In the 1800’s it was common for people to name their children after famous people, friends, and neighbors, in addition to family members. Sheshequin Universalist Society member W. H. H. Gore, born in 1835, was named after military hero and future (1840) president William Henry Harrison. Orrin Day Kinney, a grandson of Joseph Kinney, was probably named after Orrin Day, a merchant from Catskill, N. Y., who supplied goods to innkeepers in the Valley in the early 1800s.
Local children were named after Sheshequin Society members Orson Rickey (Orson Rickey Forbes), Obadiah Gore (Obadiah Gore Spalding), Newcomb Kinney (Newcomb Kinney Spalding), and Avery Gore (Avery Gore Kinney).
One of the few Sheshequin Society women honored with a namesake who was not related to her (at least not closely related – almost everyone was related by blood or marriage!) was the Rev. Myra Kingsbury.
Myra Kingsbury was the daughter of Lemuel and Sallie Kingsbury, and a granddaughter of Joseph and Anna Kingsbury.

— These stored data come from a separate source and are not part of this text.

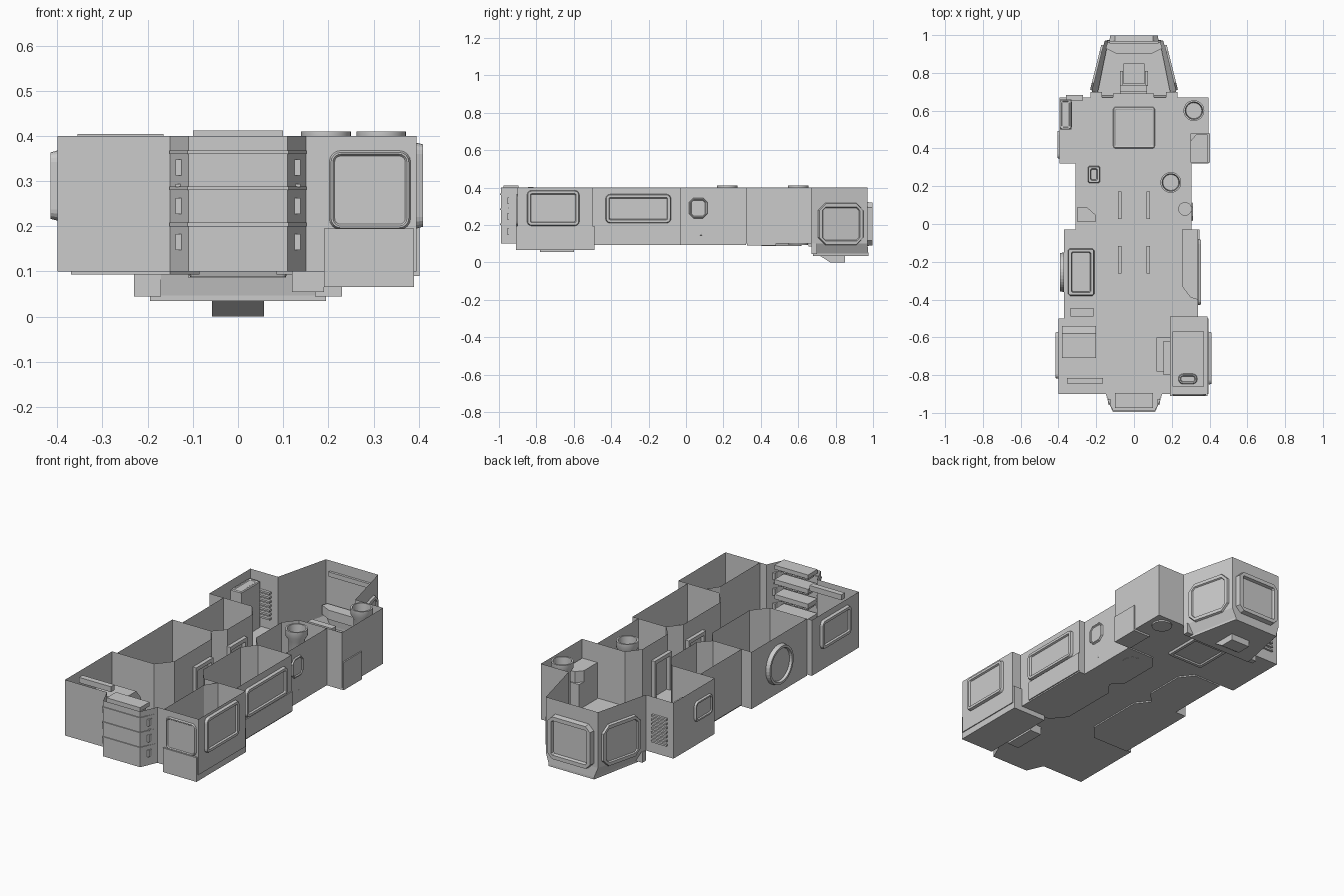
import bpy, bmesh, math
from mathutils import Vector


def finish(name, bm, normals=True):
    if normals:
        bmesh.ops.recalc_face_normals(bm, faces=bm.faces)
    me = bpy.data.meshes.new(name)
    bm.to_mesh(me)
    bm.free()
    ob = bpy.data.objects.new(name, me)
    bpy.context.collection.objects.link(ob)
    return ob


def loft(name, loops, caps=(True, True)):
    """Skin a stack of equal-length closed loops."""
    bm = bmesh.new()
    rings = [[bm.verts.new(p) for p in lp] for lp in loops]
    n = len(rings[0])
    for a, b in zip(rings, rings[1:]):
        for i in range(n):
            j = (i + 1) % n
            bm.faces.new((a[i], a[j], b[j], b[i]))
    if caps[0]:
        bm.faces.new(rings[0][::-1])
    if caps[1]:
        bm.faces.new(rings[-1])
    return finish(name, bm)


def prism(name, pts, z0, z1):
    return loft(name, [[(x, y, z) for x, y in pts] for z in (z0, z1)])


def box(name, x0, x1, y0, y1, z0, z1):
    return prism(name, [(x0, y0), (x1, y0), (x1, y1), (x0, y1)], z0, z1)


def wall(name, pts, z0=0.1, z1=0.4, closed=False):
    """Thin sheet wall following a plan path."""
    bm = bmesh.new()
    lo = [bm.verts.new((x, y, z0)) for x, y in pts]
    hi = [bm.verts.new((x, y, z1)) for x, y in pts]
    n = len(pts)
    for i in range(n if closed else n - 1):
        j = (i + 1) % n
        bm.faces.new((lo[i], lo[j], hi[j], hi[i]))
    return finish(name, bm)


def rounded(w, h, c, seg):
    out = []
    for k, (sx, sy) in enumerate(((1, 1), (-1, 1), (-1, -1), (1, -1))):
        for s in range(seg + 1):
            a = math.pi / 2 * (k + s / seg)
            out.append((sx * (w / 2 - c) + c * math.cos(a), sy * (h / 2 - c) + c * math.sin(a)))
    return out


def frame(name, centre, normal, w, h, depth=0.015, border=0.018, c=0.025, seg=4):
    """Raised window or hatch frame with a recessed panel, lying on a wall."""
    n = Vector(normal).normalized()
    u = Vector((1, 0, 0)) if abs(n.z) > 0.9 else Vector((0, 0, 1)).cross(n)
    v = n.cross(u)
    loops = []
    for inset, d in ((0, 0), (0.004, depth), (border, depth), (border + 0.004, depth * 0.4)):
        prof = rounded(w - 2 * inset, h - 2 * inset, max(c - inset, 0.006), seg)
        loops.append([Vector(centre) + u * a + v * b + n * d for a, b in prof])
    return loft(name, loops, (False, True))


def lathe(name, x, y, prof, n=24, caps=(True, False)):
    return loft(name, [[(x + r * math.cos(2 * math.pi * i / n), y + r * math.sin(2 * math.pi * i / n), z)
                        for i in range(n)] for r, z in prof], caps)


# hull outline: outer walls and deck
outline = [(-0.11, -0.99), (0.11, -0.99), (0.15, -0.9), (0.395, -0.9), (0.395, -0.5), (0.34, -0.5),
           (0.34, -0.03), (0.305, -0.03), (0.305, 0.32), (0.395, 0.32), (0.395, 0.67), (0.23, 0.67),
           (0.155, 0.97), (-0.155, 0.97), (-0.23, 0.67), (-0.395, 0.67), (-0.395, 0.32), (-0.31, 0.32),
           (-0.31, -0.03), (-0.37, -0.03), (-0.37, -0.5), (-0.4, -0.5), (-0.4, -0.9), (-0.15, -0.9)]
wall("outer_walls", outline, closed=True)
deck = outline[:12] + outline[14:]
prism("deck", deck, 0.1, 0.106)

# partitions of the cabins beside the corridor, with slanted corners
for s, side in ((-1, "left"), (1, "right")):
    xo = 0.37 if s < 0 else 0.34
    fwd = [(xo, -0.5), (0.15, -0.5), (0.085, -0.42), (0.085, -0.1), (0.14, -0.03), (xo, -0.03)]
    aft = [(0.305, -0.03), (0.14, -0.03), (0.085, 0.03), (0.085, 0.25), (0.14, 0.32), (0.395, 0.32)]
    for nm, path in (("forward", fwd), ("middle", aft)):
        pts = [(s * x, y) for x, y in path]
        wall(f"{side}_{nm}_partition", pts)
        slab = pts if nm == "forward" else pts[:-1] + [(s * 0.305, 0.32)]
        prism(f"{side}_{nm}_underfloor", slab, 0.093, 0.1)
    # door frames along the corridor
    for y in (-0.19, 0.1):
        for d in (-0.065, 0.065):
            box(f"{side}_door_jamb", s * 0.075 - 0.01, s * 0.075 + 0.01, y + d - 0.008, y + d + 0.008, 0.1, 0.3)
        box(f"{side}_door_lintel", s * 0.075 - 0.01, s * 0.075 + 0.01, y - 0.073, y + 0.073, 0.29, 0.31)
wall("right_front_cabin_wall", [(0.19, -0.9), (0.19, -0.56), (0.23, -0.5), (0.395, -0.5)])

# cockpit: lower hull, belly box, steps, seat and console
top = [(-0.23, 0.67), (0.23, 0.67), (0.155, 0.97), (-0.155, 0.97)]
mid = [(-0.195, 0.68), (0.195, 0.68), (0.135, 0.975), (-0.135, 0.975)]
loft("cockpit_lower_hull", [[(x, y, 0.035) for x, y in mid], [(x, y, 0.047) for x, y in mid],
                            [(x, y, 0.1) for x, y in top]], (True, False))
loft("belly_box", [[(x, y, z) for x, y in ((-0.057, y0), (0.057, y0), (0.057, 0.85), (-0.057, 0.85))]
                   for y0, z in ((0.77, 0), (0.715, 0.036))])
box("cockpit_step_upper", -0.11, 0.105, 0.655, 0.69, 0.085, 0.1)
box("cockpit_step_lower", -0.075, 0.07, 0.69, 0.72, 0.035, 0.085)
box("pilot_seat_base", -0.055, 0.055, 0.74, 0.85, 0.04, 0.1)
box("pilot_seat_back", -0.075, 0.07, 0.7, 0.735, 0.04, 0.19)
for s in (-1, 1):
    box("pilot_seat_arm", s * 0.065 - 0.008, s * 0.065 + 0.008, 0.73, 0.81, 0.09, 0.13)
prism("cockpit_console", [(-0.15, 0.93), (-0.09, 0.9), (0.09, 0.9), (0.15, 0.93), (0.14, 0.96), (-0.14, 0.96)], 0.12, 0.17)
box("cockpit_top_rail", -0.13, 0.13, 0.955, 0.968, 0.32, 0.345)

# cockpit windows with chamfered corners
frame("rear_window", (0, 0.97, 0.205), (0, 1, 0), 0.26, 0.235, 0.028, 0.025, 0.03, 1)
for s in (-1, 1):
    frame("cockpit_side_window", (s * 0.191, 0.827, 0.205), (s, 0.25, 0), 0.25, 0.225, 0.012, 0.022, 0.04, 1)
    box("cockpit_sill", s * 0.2 - 0.03, s * 0.2 + 0.03, 0.67, 0.7, 0.045, 0.1)

# cabin windows
frame("right_front_side_window", (0.395, -0.71, 0.29), (1, 0, 0), 0.28, 0.19, 0.015)
frame("right_front_window", (0.292, -0.9, 0.28), (0, -1, 0), 0.18, 0.175, 0.008, 0.008)
frame("left_front_side_window", (-0.4, -0.695, 0.29), (-1, 0, 0), 0.25, 0.155, 0.015)
frame("right_middle_window", (0.34, -0.255, 0.287), (1, 0, 0), 0.35, 0.155, 0.015)
frame("left_round_hatch", (-0.37, -0.255, 0.25), (-1, 0, 0), 0.21, 0.21, 0.022, 0.016, 0.1049, 9)
frame("right_small_hatch", (0.305, 0.065, 0.29), (1, 0, 0), 0.1, 0.11, 0.008, 0.01, 0.025, 1)
frame("left_rear_hatch", (-0.395, 0.42, 0.28), (-1, 0, 0), 0.15, 0.11, 0.01, 0.012)
frame("floor_hatch", (0, 0.51, 0.1), (0, 0, -1), 0.22, 0.22, 0.012, 0.02, 0.012, 2)
frame("floor_hatch_inside", (0, 0.51, 0.106), (0, 0, 1), 0.22, 0.22, 0.004, 0.01, 0.012, 2)

# front right cabin lower block and bunk
box("right_front_block", 0.19, 0.39, -0.91, -0.49, 0.065, 0.195)
box("bunk_mattress", 0.205, 0.37, -0.86, -0.57, 0.195, 0.21)
frame("bunk_pillow", (0.285, -0.82, 0.21), (0, 0, 1), 0.1, 0.055, 0.012, 0.01)
box("right_front_underbox", 0.12, 0.19, -0.78, -0.6, 0.055, 0.13)
box("right_front_step", 0.155, 0.19, -0.8, -0.62, 0.1, 0.15)
box("right_middle_skirt", 0.335, 0.346, -0.43, -0.03, 0.1, 0.205)

# nose rack: shelves, outer ribs and hinge knobs
for i in range(4):
    z = 0.165 + i * 0.08
    if i < 3:
        prism("rack_rib", [(-0.112, -0.995), (0.112, -0.995), (0.152, -0.905), (0.11, -0.985),
                           (-0.11, -0.985), (-0.152, -0.905)], z + 0.035, z + 0.043)
    box("rack_shelf", -0.1, 0.1, -0.975, -0.895, z - 0.015, min(z + 0.01, 0.412))
    for k in range(6):
        box("rack_canister", -0.09 + k * 0.032, -0.07 + k * 0.032, -0.96, -0.91, z - 0.03, z - 0.015)
for s in (-1, 1):
    for z in (0.165, 0.245, 0.33):
        box("hinge_knob", s * 0.13 - 0.008, s * 0.13 + 0.008, -0.955, -0.93, z - 0.018, z + 0.018)
    box("hinge_latch", s * 0.13 - 0.008, s * 0.13 + 0.008, -0.95, -0.935, 0.287, 0.293)

# front left room furniture
loft("left_front_console", [[(x, y, z) for x, y in ((-0.38, -0.71), (-0.2, -0.71), (-0.2, y1), (-0.38, y1))]
                            for y1, z in ((-0.54, 0.1), (-0.54, 0.22), (-0.58, 0.27))])
box("left_front_rail", -0.355, -0.165, -0.845, -0.815, 0.375, 0.404)

# left middle cabin: bed and step
frame("left_bed", (-0.28, -0.255, 0.106), (0, 0, 1), 0.14, 0.25, 0.05, 0.018, 0.01, 1)
box("left_bed_step", -0.335, -0.215, -0.49, -0.445, 0.1, 0.13)
# right middle cabin: angled bench
prism("right_bench", [(0.255, -0.03), (0.338, -0.03), (0.338, -0.4), (0.3, -0.39), (0.255, -0.33)], 0.1, 0.17)

# small fittings in the central cabins
frame("left_stool", (-0.212, 0.262, 0.106), (0, 0, 1), 0.065, 0.09, 0.04, 0.014, 0.008, 1)
prism("left_basin_cabinet", [(-0.3, 0.01), (-0.205, 0.01), (-0.205, 0.05), (-0.25, 0.09), (-0.3, 0.09)], 0.1, 0.18)
lathe("right_round_seat", 0.27, 0.08, [(0.025, 0.1), (0.025, 0.14), (0.036, 0.145), (0.036, 0.16)], 20, (True, True))

# rear lockers
frame("left_rear_locker_top", (-0.362, 0.58, 0.35), (0, 0, 1), 0.065, 0.16, 0.005, 0.01, 0.015)
box("left_rear_locker", -0.394, -0.33, 0.5, 0.66, 0.1, 0.35)
prism("right_rear_locker", [(0.3, 0.325), (0.39, 0.325), (0.39, 0.475), (0.33, 0.475), (0.3, 0.44)], 0.1, 0.3)
box("right_rear_block", 0.3, 0.402, 0.325, 0.48, 0.09, 0.24)

# louvred vent on the rear left wall
for i in range(7):
    box("vent_slat", -0.36, -0.27, 0.655, 0.682, 0.16 + i * 0.023, 0.17 + i * 0.023)

# vertical tubes running from deck to roof line
for x, y in ((0.195, 0.22), (0.317, 0.6)):
    tube = lathe("vertical_tube", x, y, [(0.052, 0.092), (0.052, 0.1), (0.04, 0.12), (0.04, 0.35), (0.055, 0.375),
                                         (0.055, 0.41), (0.046, 0.41), (0.042, 0.36)], 28, (True, True))
    for p in tube.data.polygons:
        p.use_smooth = len(p.vertices) == 4
    bpy.context.view_layer.objects.active = tube
    tube.select_set(True)
    bpy.ops.object.shade_smooth_by_angle(angle=math.radians(35))
    tube.select_set(False)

She was born in 1847 and grew up on the family farm in Sheshequin. In 1879 she was the superintendent of the Sunday school at the church. She was encouraged to enter the ministry by the Rev. Dr. William Taylor, the minister at the Towanda Universalist Church.
In the spring of 1880, Sheshequin’s half-time minister resigned, and Myra Kingsbury agreed to fill in, preaching every other Sunday. By the end of that year, she had accepted a call to a congregation in Vermont. She was ordained in 1881 and served congregations in Vermont and Maine until 1896, when failing health led her to return home to Sheshequin.
Her namesake, Myra Kingsbury Fish, was born in 1880, the year that Myra Kingsbury began preaching in Sheshequin. Myra Fish was the youngest child of Lloyd and Lucy Fish. Lloyd and Lucy were third-generation Sheshequin Universalists: Lloyd was a grandson of the Rev. Moses and Mary Park, and Lucy was a granddaughter of Avery and Lucy Gore.
Myra Fish served as Secretary of the Society’s “Young People’s Organization” in 1898 and 1899. In 1899 she married Richard VanDuzer, Jr.; they eventually settled in Los Angeles.
By all accounts, the Rev. Myra Kingsbury was respected by the congregations she served. The naming of a child after her is evidence of the high esteem in which she was held by her parishioners.